As we harvest the last of the vegetables from our garden, I think about birds putting food aside for the winter. Hoarding food is a way for some land birds to tough it out in a northern winter. The benefits of not having to migrate are huge.

Black-capped chickadees are well known for their food-hoarding behavior.

Usually seeds are hoarded, although insects and spiders may be stored as well. Insects and spiders are prepared before storage by removing the head.

Chickadees readily cache sunflower seeds and pieces of suet from bird feeders. A chickadee removes the husk of a seed before caching it.

Chickadees do most of their hoarding in the fall, particularly in October and November.

The number of seeds stored is staggering. Over 1,000 items may be stored in a single day and, over the course of autumn, 50,000 to 80,000 spruce seeds may be cached.

Sites for food storage are varied. Typical hiding places are cracks or crevices in woody vegetation, under bits of bark (particularly birch bark), in clusters of conifer needles, in the ground and even in the snow.

Tufted titmice, members of the chickadee family, regularly hoard seeds.

Nuthatches, classified into their own family but closely related to chickadees, also store food for use at a later time.

In the winter of 1995-1996, I was doing some research on the effect of bird feeders on chickadees and nuthatches in a remote area east of Flagstaff Lake. To my surprise, a tufted titmouse (north of their current range) appeared at one of the feeders in December and continued to visit through March.

The titmouse was considerably more timid than the chickadees and nuthatches coming to the feeder.

On several occasions, I saw the titmouse watch a red-breasted nuthatch hoard a seed under the bark of a conifer. When the nuthatch left, the titmouse would come over and remove the seed from the hiding place. A clever thief!

The jay and crow family contains over 100 species, many of which store food.

Blue jays are energetic hoarders, storing acorns and other nuts but even invertebrates, small vertebrates or bits of meat. Favored storage sites are cracks and crevices of tree trunks, amid the needles of conifers and in loose soil.

A blue jay can carry up to five acorns at once to be stored. The acorns are swallowed and stored in the upper part of the esophagus. The acorns can then be regurgitated intact when a suitable hoarding site is found.

Gray jays, common in the mountains and the northern half of Maine, are unusual in their method of hoarding. Gray jays have enlarged salivary glands that secrete a very sticky, saliva.

This salivary glue is used to cement together food items, like insects and scraps of meat, into food packets measuring about 3/4 inch long and 3/8 inch wide. These packets are lodged into the bark or needles of conifers, where the saliva in the food packet dries, cementing the food into place.

Two members of the jay family from western North America, the pinon jay and Clark’s nutcracker, rely heavily on hoarding to get through the winter.

Both species store pine seeds, which they laboriously remove from the pinecones.

A single Clark’s nutcracker can store up to 100,000 seeds in the fall.

Both nutcrackers and pinon jays do not raid their hoarded seeds until most of the fall seed crop is depleted.

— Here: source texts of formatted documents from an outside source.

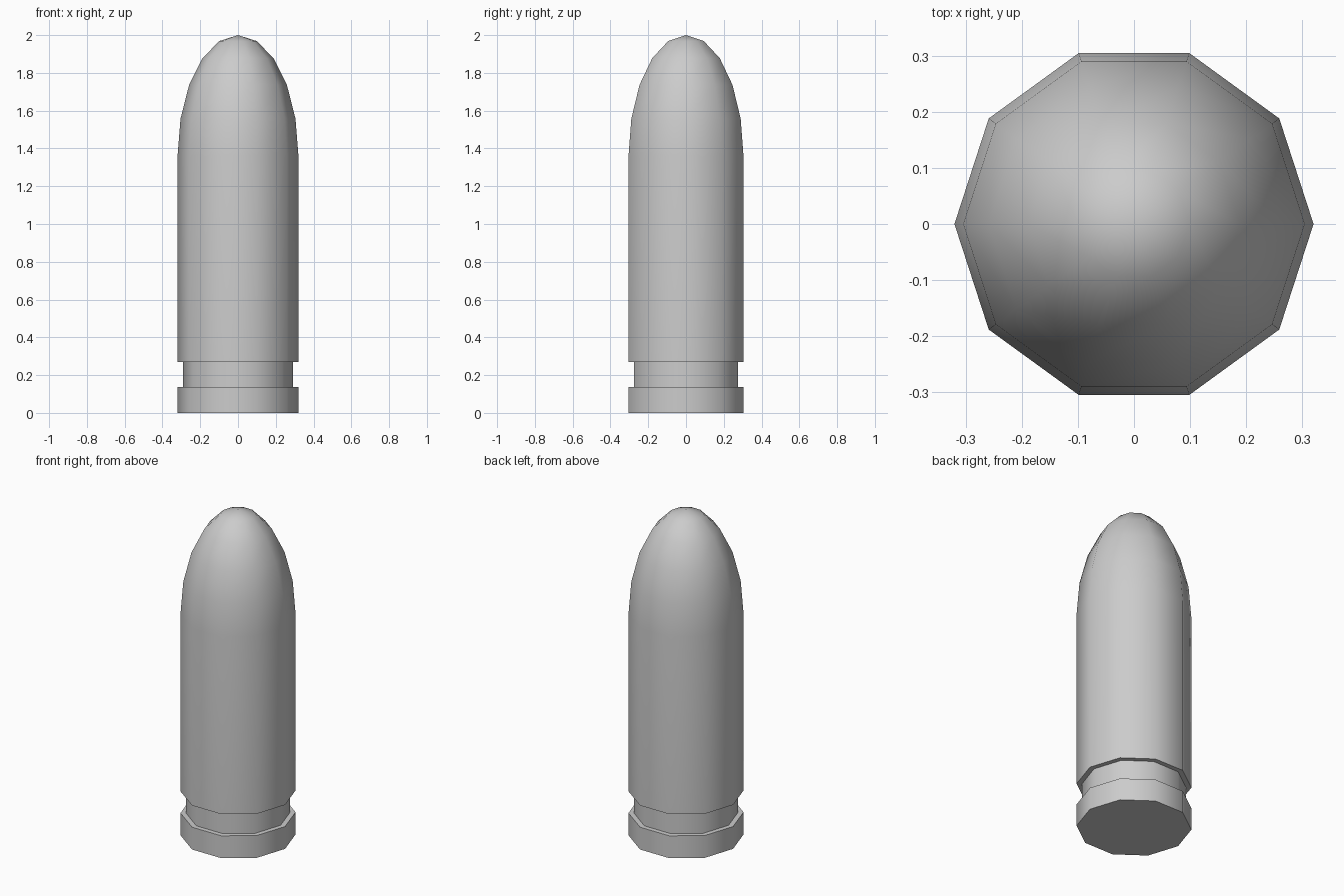
import bpy, bmesh
from math import sin, cos, pi, radians

if "Cube" in bpy.data.objects:
    bpy.data.objects.remove(bpy.data.objects["Cube"])

SIDES = 10
R, GROOVE_R = 0.32, 0.29
SHOULDER, DOME_H = 1.36, 0.64

# Profile (radius, height): rim, groove, straight casing, then elliptical nose
profile = [(R, 0), (R, 0.137), (GROOVE_R, 0.137), (GROOVE_R, 0.27), (R, 0.27), (R, SHOULDER)]
profile += [(R * cos(i * pi / 10), SHOULDER + DOME_H * sin(i * pi / 10)) for i in range(1, 5)]

bm = bmesh.new()
rings = [[bm.verts.new((r * cos(2 * pi * k / SIDES), r * sin(2 * pi * k / SIDES), z))
          for k in range(SIDES)] for r, z in profile]

# Walls between neighbouring rings
for low, high in zip(rings, rings[1:]):
    for k in range(SIDES):
        n = (k + 1) % SIDES
        bm.faces.new((low[k], low[n], high[n], high[k]))

# Flat base and pointed tip
bm.faces.new(rings[0][::-1])
tip = bm.verts.new((0, 0, SHOULDER + DOME_H))
for k in range(SIDES):
    bm.faces.new((rings[-1][k], rings[-1][(k + 1) % SIDES], tip))

mesh = bpy.data.meshes.new("shell")
bm.to_mesh(mesh)
bm.free()
shell = bpy.data.objects.new("shell", mesh)
bpy.context.collection.objects.link(shell)

# Smooth sides and nose, crisp groove and base edges
bpy.context.view_layer.objects.active = shell
shell.select_set(True)
bpy.ops.object.shade_smooth_by_angle(angle=radians(50))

One researcher has determined that up to 90 percent of the winter diet of pinon jays comes from stored seeds.

The largest members of the jay family, American crows and common ravens, store food as well. Stored items include carrion, mice, fish, frogs, salamanders and dung.

Most of the food stored by these two species is perishable and therefore must be recovered within a day or less after caching.

Of the 198 species of woodpeckers, only 10 are known to hoard food.

Downy woodpeckers and hairy woodpeckers are among those 10, but store food only infrequently. The champion hoarder among the woodpeckers is the acorn woodpecker.

Family groups of acorn woodpeckers excavate thousands of holes in a dead tree, called a granary.

Each hole takes about an hour to excavate. A woodpecker will fill the hole with an acorn. Some granaries have 50,000 holes, each filled with an acorn.

The family group defends the granary tree against all competitors seeking to use the acorns.

Shrikes store food in an interesting way. Small mammals or birds are killed and then impaled on a thorn or barbed wire fence for later consumption, hence the reason for calling these hoarders butcher birds.


Herb Wilson teaches ornithology and other biology courses at Colby College. He welcomes reader comments and questions at:

[email protected]Contributed photo

A blue jay flies away with a morsel in its mouth in a photo submitted by Alice Bouchard of Westbrook, who says she enjoys feeding the birds every day. Blue jays are energetic food hoarders in the fall.